Records from a data source
------------------------------------------------------------

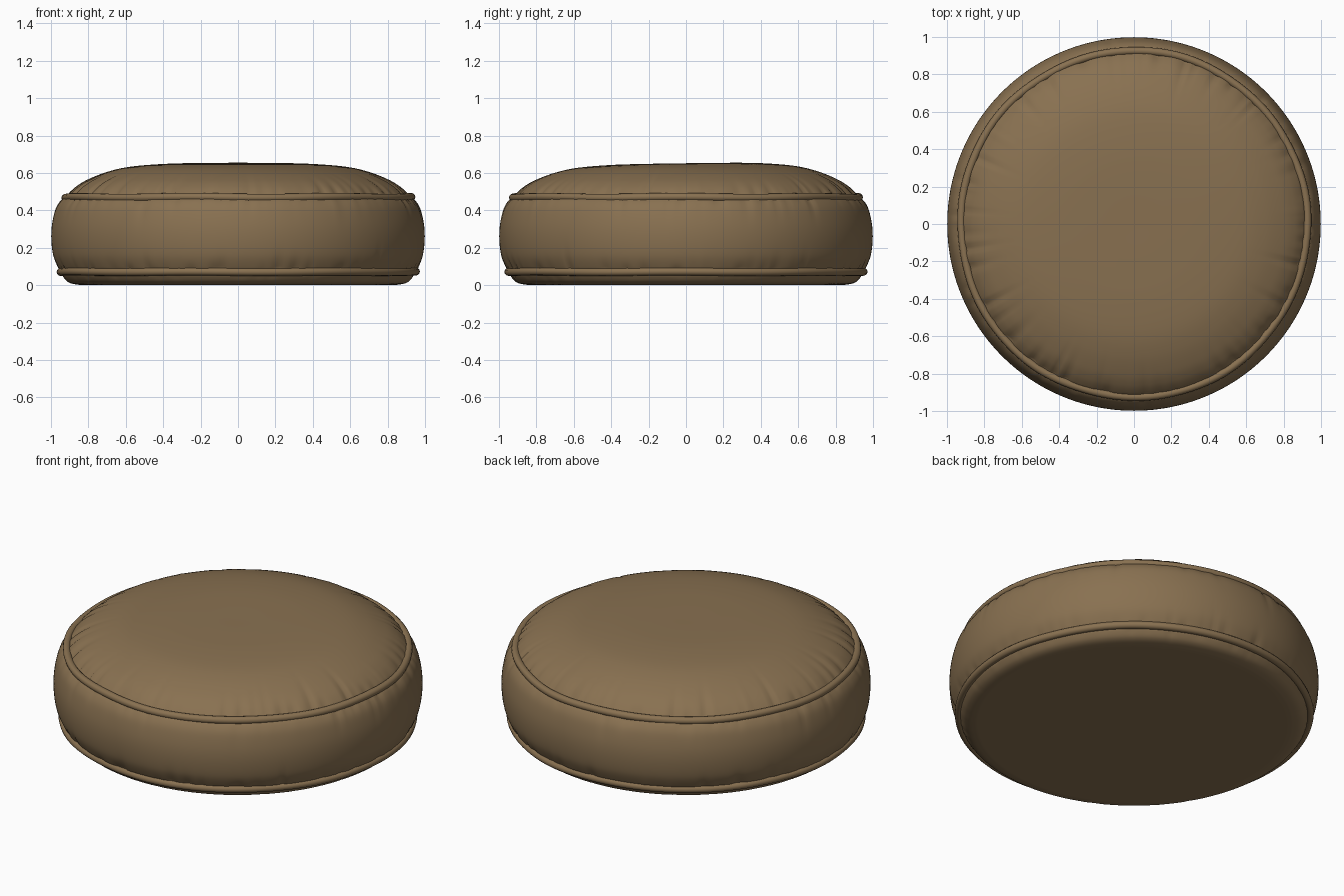
import bpy, bmesh, math, random
from mathutils import Vector
from mathutils.geometry import interpolate_bezier

random.seed(7)
SEGMENTS = 320
TAU = math.tau

cube = bpy.data.objects.get("Cube")
if cube:
    bpy.data.objects.remove(cube, do_unlink=True)

leather = bpy.data.materials.new("brown leather")
leather.use_nodes = True
colour = (0.25, 0.165, 0.082, 1)
leather.diffuse_color = colour
leather.node_tree.nodes["Principled BSDF"].inputs["Base Color"].default_value = colour


def smooth_profile(points, steps=8):
    """Smooth (radius, height) curve through the given points."""
    p = [Vector((r, z, 0)) for r, z in points]
    p = [2 * p[0] - p[1]] + p + [2 * p[-1] - p[-2]]
    out = []
    for a, b, c, d in zip(p, p[1:], p[2:], p[3:]):
        out += interpolate_bezier(b, b + (c - a) / 6, c - (d - b) / 6, c, steps + 1)[:-1]
    return out + [p[-2]]


def make_folds(count, depth, length):
    """Random gathers: angle, angular width, depth and reach from the seam."""
    return [((i + random.uniform(-0.4, 0.4)) * TAU / count, random.uniform(0.012, 0.028),
             depth * random.uniform(-0.3, 1.0), length * random.uniform(0.4, 1.3))
            for i in range(count)]


def fold_depth(folds, angle, distance):
    total = 0
    for centre, width, depth, length in folds:
        delta = (angle - centre + math.pi) % TAU - math.pi
        if abs(delta) < 4 * width:
            reach = distance / length
            total += depth * math.exp(-(delta / width) ** 2 - reach ** 2) * min(1, distance / 0.03)
    return total


def finish(name, bm):
    bmesh.ops.recalc_face_normals(bm, faces=bm.faces)
    mesh = bpy.data.meshes.new(name)
    bm.to_mesh(mesh)
    bm.free()
    mesh.materials.append(leather)
    mesh.shade_smooth()
    obj = bpy.data.objects.new(name, mesh)
    bpy.context.collection.objects.link(obj)
    return obj


def panel(name, points, start_folds=None, end_folds=None, slope=0):
    """Revolve a profile, pressing gathers in from its seam ends."""
    profile = smooth_profile(points)
    lengths = [0]
    for a, b in zip(profile, profile[1:]):
        lengths.append(lengths[-1] + (b - a).length)
    bm = bmesh.new()
    rings = []
    for i, p in enumerate(profile):
        if p.x < 0.001:
            rings.append([bm.verts.new((0, 0, p.y))] * SEGMENTS)
            continue
        tangent = (profile[min(i + 1, len(profile) - 1)] - profile[max(i - 1, 0)]).normalized()
        ring = []
        for s in range(SEGMENTS):
            angle = s * TAU / SEGMENTS
            press = 0
            if start_folds:
                press += fold_depth(start_folds, angle, lengths[i])
            if end_folds:
                press += fold_depth(end_folds, angle, lengths[-1] - lengths[i])
            r = p.x - tangent.y * press
            z = p.y + tangent.x * press
            y = r * math.sin(angle)
            z += slope * y * max(0, 1 - (p.x / 0.92) ** 2)
            ring.append(bm.verts.new((r * math.cos(angle), y, z)))
        rings.append(ring)
    for low, high in zip(rings, rings[1:]):
        for s in range(SEGMENTS):
            t = (s + 1) % SEGMENTS
            corners = list(dict.fromkeys((low[s], low[t], high[t], high[s])))
            bm.faces.new(corners)
    return finish(name, bm)


def piping(name, radius, height, thickness, wobble):
    """Slightly uneven rounded cord sewn along a seam."""
    bm = bmesh.new()
    sides = 12
    rings = []
    for s in range(SEGMENTS):
        a = s * TAU / SEGMENTS
        r = radius + wobble * (math.sin(5 * a + 1) + 0.6 * math.sin(11 * a))
        z = height + wobble * math.sin(7 * a + 2)
        ring = []
        for k in range(sides):
            b = k * TAU / sides
            rr = r + thickness * math.cos(b)
            ring.append(bm.verts.new((rr * math.cos(a), rr * math.sin(a),
                                      z + thickness * math.sin(b))))
        rings.append(ring)
    for s in range(SEGMENTS):
        low, high = rings[s], rings[(s + 1) % SEGMENTS]
        for k in range(sides):
            n = (k + 1) % sides
            bm.faces.new((low[k], high[k], high[n], low[n]))
    return finish(name, bm)


# Domed top cover, gathered at its rim
panel("top_cover",
      [(0.925, 0.465), (0.9, 0.497), (0.86, 0.532), (0.8, 0.567), (0.7, 0.606),
       (0.58, 0.633), (0.4, 0.648), (0.2, 0.652), (0, 0.652)],
      start_folds=make_folds(80, 0.014, 0.13), slope=0.015)

# Bulging side band, gathered at both seams
panel("side_band",
      [(0.945, 0.07), (0.965, 0.1), (0.988, 0.16), (0.998, 0.24), (0.995, 0.32),
       (0.978, 0.4), (0.955, 0.445), (0.925, 0.472)],
      start_folds=make_folds(80, 0.010, 0.08), end_folds=make_folds(80, 0.010, 0.10))

# Flat base with a rounded rim
panel("base_cover",
      [(0, 0.004), (0.5, 0.003), (0.8, 0.002), (0.87, 0.005), (0.91, 0.018),
       (0.935, 0.045), (0.945, 0.07)],
      end_folds=make_folds(60, 0.006, 0.06))

# Cords on the two seams
piping("top_piping", 0.925, 0.47, 0.021, 0.0025)
piping("bottom_piping", 0.95, 0.072, 0.021, 0.0015)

------------------------------------------------------------

Task prompt =>
Could you retype the records above exactly, omitting the pictures?

Exercise output =>
import bpy, bmesh, math, random
from mathutils import Vector
from mathutils.geometry import interpolate_bezier

random.seed(7)
SEGMENTS = 320
TAU = math.tau

cube = bpy.data.objects.get("Cube")
if cube:
    bpy.data.objects.remove(cube, do_unlink=True)

leather = bpy.data.materials.new("brown leather")
leather.use_nodes = True
colour = (0.25, 0.165, 0.082, 1)
leather.diffuse_color = colour
leather.node_tree.nodes["Principled BSDF"].inputs["Base Color"].default_value = colour


def smooth_profile(points, steps=8):
    """Smooth (radius, height) curve through the given points."""
    p = [Vector((r, z, 0)) for r, z in points]
    p = [2 * p[0] - p[1]] + p + [2 * p[-1] - p[-2]]
    out = []
    for a, b, c, d in zip(p, p[1:], p[2:], p[3:]):
        out += interpolate_bezier(b, b + (c - a) / 6, c - (d - b) / 6, c, steps + 1)[:-1]
    return out + [p[-2]]


def make_folds(count, depth, length):
    """Random gathers: angle, angular width, depth and reach from the seam."""
    return [((i + random.uniform(-0.4, 0.4)) * TAU / count, random.uniform(0.012, 0.028),
             depth * random.uniform(-0.3, 1.0), length * random.uniform(0.4, 1.3))
            for i in range(count)]


def fold_depth(folds, angle, distance):
    total = 0
    for centre, width, depth, length in folds:
        delta = (angle - centre + math.pi) % TAU - math.pi
        if abs(delta) < 4 * width:
            reach = distance / length
            total += depth * math.exp(-(delta / width) ** 2 - reach ** 2) * min(1, distance / 0.03)
    return total


def finish(name, bm):
    bmesh.ops.recalc_face_normals(bm, faces=bm.faces)
    mesh = bpy.data.meshes.new(name)
    bm.to_mesh(mesh)
    bm.free()
    mesh.materials.append(leather)
    mesh.shade_smooth()
    obj = bpy.data.objects.new(name, mesh)
    bpy.context.collection.objects.link(obj)
    return obj


def panel(name, points, start_folds=None, end_folds=None, slope=0):
    """Revolve a profile, pressing gathers in from its seam ends."""
    profile = smooth_profile(points)
    lengths = [0]
    for a, b in zip(profile, profile[1:]):
        lengths.append(lengths[-1] + (b - a).length)
    bm = bmesh.new()
    rings = []
    for i, p in enumerate(profile):
        if p.x < 0.001:
            rings.append([bm.verts.new((0, 0, p.y))] * SEGMENTS)
            continue
        tangent = (profile[min(i + 1, len(profile) - 1)] - profile[max(i - 1, 0)]).normalized()
        ring = []
        for s in range(SEGMENTS):
            angle = s * TAU / SEGMENTS
            press = 0
            if start_folds:
                press += fold_depth(start_folds, angle, lengths[i])
            if end_folds:
                press += fold_depth(end_folds, angle, lengths[-1] - lengths[i])
            r = p.x - tangent.y * press
            z = p.y + tangent.x * press
            y = r * math.sin(angle)
            z += slope * y * max(0, 1 - (p.x / 0.92) ** 2)
            ring.append(bm.verts.new((r * math.cos(angle), y, z)))
        rings.append(ring)
    for low, high in zip(rings, rings[1:]):
        for s in range(SEGMENTS):
            t = (s + 1) % SEGMENTS
            corners = list(dict.fromkeys((low[s], low[t], high[t], high[s])))
            bm.faces.new(corners)
    return finish(name, bm)


def piping(name, radius, height, thickness, wobble):
    """Slightly uneven rounded cord sewn along a seam."""
    bm = bmesh.new()
    sides = 12
    rings = []
    for s in range(SEGMENTS):
        a = s * TAU / SEGMENTS
        r = radius + wobble * (math.sin(5 * a + 1) + 0.6 * math.sin(11 * a))
        z = height + wobble * math.sin(7 * a + 2)
        ring = []
        for k in range(sides):
            b = k * TAU / sides
            rr = r + thickness * math.cos(b)
            ring.append(bm.verts.new((rr * math.cos(a), rr * math.sin(a),
                                      z + thickness * math.sin(b))))
        rings.append(ring)
    for s in range(SEGMENTS):
        low, high = rings[s], rings[(s + 1) % SEGMENTS]
        for k in range(sides):
            n = (k + 1) % sides
            bm.faces.new((low[k], high[k], high[n], low[n]))
    return finish(name, bm)


# Domed top cover, gathered at its rim
panel("top_cover",
      [(0.925, 0.465), (0.9, 0.497), (0.86, 0.532), (0.8, 0.567), (0.7, 0.606),
       (0.58, 0.633), (0.4, 0.648), (0.2, 0.652), (0, 0.652)],
      start_folds=make_folds(80, 0.014, 0.13), slope=0.015)

# Bulging side band, gathered at both seams
panel("side_band",
      [(0.945, 0.07), (0.965, 0.1), (0.988, 0.16), (0.998, 0.24), (0.995, 0.32),
       (0.978, 0.4), (0.955, 0.445), (0.925, 0.472)],
      start_folds=make_folds(80, 0.010, 0.08), end_folds=make_folds(80, 0.010, 0.10))

# Flat base with a rounded rim
panel("base_cover",
      [(0, 0.004), (0.5, 0.003), (0.8, 0.002), (0.87, 0.005), (0.91, 0.018),
       (0.935, 0.045), (0.945, 0.07)],
      end_folds=make_folds(60, 0.006, 0.06))

# Cords on the two seams
piping("top_piping", 0.925, 0.47, 0.021, 0.0025)
piping("bottom_piping", 0.95, 0.072, 0.021, 0.0015)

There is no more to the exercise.